EXERCISE PROMPT: Look through the material and copy each line holding "Vector".

EXTRACTED ENTRIES:

[Start of section]

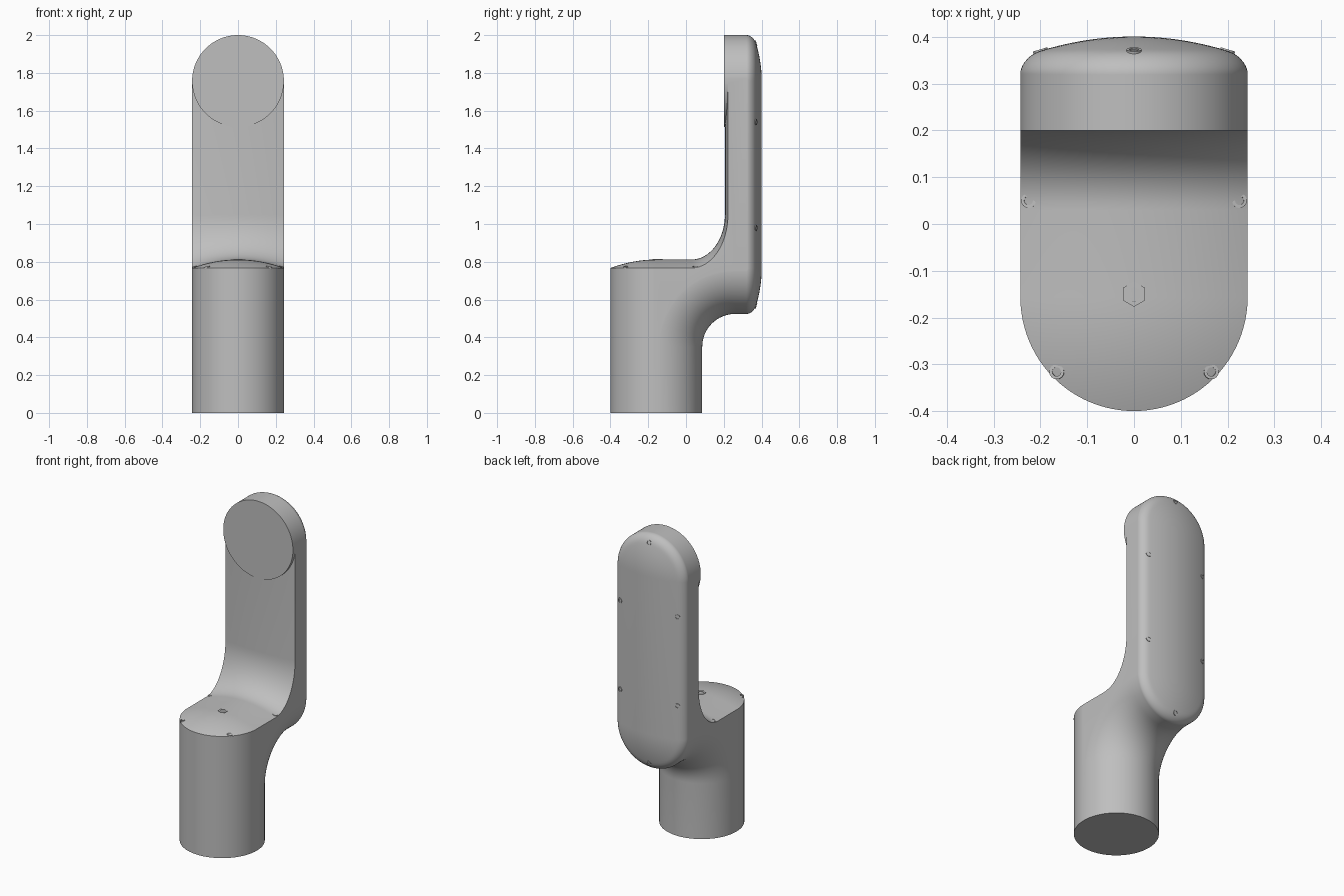
import bpy, bmesh
from math import sin, cos, pi, sqrt
from mathutils import Vector

cube = bpy.data.objects.get("Cube")
if cube:
    bpy.data.objects.remove(cube)

R = 0.243             # radius shared by base, arm ends and mounting disc
BASE_Y = -0.157       # axis of the upright base
LOW, HIGH = 0.767, 1.757   # centres of the rounded arm ends
SEAM = 0.32           # joint between arm and back cover
PIVOT = Vector((0.26, 0.35))
CROWN = 0.045

grey = bpy.data.materials.new("satin grey")
grey.use_nodes = True
colour = (0.52, 0.52, 0.52, 1)
grey.diffuse_color = colour
grey.node_tree.nodes["Principled BSDF"].inputs["Base Color"].default_value = colour


def finish(name, bm):
    bmesh.ops.recalc_face_normals(bm, faces=bm.faces)
    mesh = bpy.data.meshes.new(name)
    bm.to_mesh(mesh)
    bm.free()
    mesh.materials.append(grey)
    obj = bpy.data.objects.new(name, mesh)
    bpy.context.collection.objects.link(obj)
    bpy.ops.object.select_all(action='DESELECT')
    obj.select_set(True)
    bpy.context.view_layer.objects.active = obj
    bpy.ops.object.shade_smooth_by_angle(angle=pi / 6)
    return obj


def loft_across(name, outline, steps=48):
    """Join side outlines taken at closely spaced x positions."""
    bm = bmesh.new()
    rings = []
    for i in range(steps + 1):
        x = 0.9985 * R * sin(pi * (i / steps - 0.5))
        x = max(-0.9985 * R, min(0.9985 * R, x))
        rings.append([bm.verts.new((x, y, z)) for y, z in outline(x)])
    for a, b in zip(rings, rings[1:]):
        for j in range(len(a)):
            k = (j + 1) % len(a)
            bm.faces.new((a[j], a[k], b[k], b[j]))
    bm.faces.new(rings[0])
    bm.faces.new(rings[-1])
    return finish(name, bm)


def top_height(x, y):
    d2 = x * x + min(0, y - BASE_Y) ** 2
    return 0.812 - CROWN * d2 / R ** 2


def cover_depth(x, z):
    dz = max(LOW - z, z - HIGH, 0)
    d = min(R, sqrt(x * x + dz * dz))
    t = max(0, (d - 0.2) / (R - 0.2))
    return 0.401 - CROWN * (d / R) ** 2 - 0.034 * (1 - sqrt(max(0, 1 - t * t)))


def body_outline(x):
    h = sqrt(R * R - x * x)
    front = 0.206 + 0.016 * (x / R) ** 2
    top = top_height(x, 0)
    pts = [(BASE_Y + h, 0)]
    # underside of the elbow
    bend = PIVOT.x - BASE_Y - h
    for i in range(17):
        a = pi / 2 * i / 16
        pts.append((PIVOT.x - bend * cos(a), PIVOT.y + bend * sin(a)))
    # arm back and mounting disc
    pts += [(SEAM, LOW - h), (SEAM, HIGH + h), (0.2, HIGH + h),
            (0.2, HIGH - h), (front, HIGH - h)]
    # hollow sweep from the arm down to the shoulder
    for i in range(17):
        a = pi / 2 * i / 16
        pts.append((0.03 + (front - 0.03) * cos(a), 1.05 - (1.05 - top) * sin(a)))
    # domed shoulder
    for i in range(13):
        y = BASE_Y - h * sin(pi / 2 * i / 12)
        pts.append((y, top_height(x, y)))
    pts.append((BASE_Y - h, 0))
    return pts


def cover_outline(x):
    h = sqrt(R * R - x * x)
    arcs = [sin(pi / 2 * i / 16) for i in range(17)]
    heights = [LOW - h * s for s in reversed(arcs)] + [HIGH + h * s for s in arcs]
    return ([(SEAM, LOW - h)] + [(cover_depth(x, z), z) for z in heights]
            + [(SEAM, HIGH + h)])


loft_across("arm_body", body_outline)
loft_across("back_cover", cover_outline)


def screw(name, place, normal, radius=0.016, sides=16):
    """Small round head with a sunken socket."""
    bm = bmesh.new()
    bmesh.ops.create_cone(bm, cap_ends=True, segments=sides, radius1=radius,
                          radius2=radius, depth=0.02)
    bm.faces.ensure_lookup_table()
    cap = max(bm.faces, key=lambda f: f.calc_center_median().z)
    bmesh.ops.inset_region(bm, faces=[cap], thickness=radius * 0.4)
    inner = bmesh.ops.extrude_face_region(bm, geom=[cap])["geom"]
    bmesh.ops.translate(bm, vec=(0, 0, -0.008),
                        verts=[v for v in inner if isinstance(v, bmesh.types.BMVert)])
    bmesh.ops.delete(bm, geom=[cap], context='FACES_ONLY')
    obj = finish(name, bm)
    obj.rotation_euler = Vector(normal).to_track_quat('Z', 'Y').to_euler()
    obj.location = Vector(place) - Vector(normal).normalized() * 0.007


# shoulder screws and central plug
for side, label in ((1, "left"), (-1, "right")):
    for x, y, spot in ((0.225, 0.05, "rear"), (0.165, -0.316, "front")):
        z = top_height(x, y)
        screw(f"shoulder_screw_{spot}_{label}", (side * x, y, z), (side * 0.2, 0, 1))
    # cover side screws
    for z, spot in ((1.54, "upper"), (0.98, "lower")):
        screw(f"cover_screw_{spot}_{label}", (side * 0.2, cover_depth(0.2, z), z),
              (side * 0.3, 1, 0))
screw("shoulder_plug", (0, -0.15, top_height(0, -0.15)), (0, 0, 1), 0.027, 6)

# cover end screws
for z, tilt, spot in ((HIGH + 0.2, 0.3, "top"), (LOW - 0.2, -0.3, "bottom")):
    screw(f"cover_screw_{spot}", (0, cover_depth(0, z), z), (0, 1, tilt))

[End of section]

ANSWER SPACE:
from mathutils import Vector
PIVOT = Vector((0.26, 0.35))
    obj.rotation_euler = Vector(normal).to_track_quat('Z', 'Y').to_euler()
    obj.location = Vector(place) - Vector(normal).normalized() * 0.007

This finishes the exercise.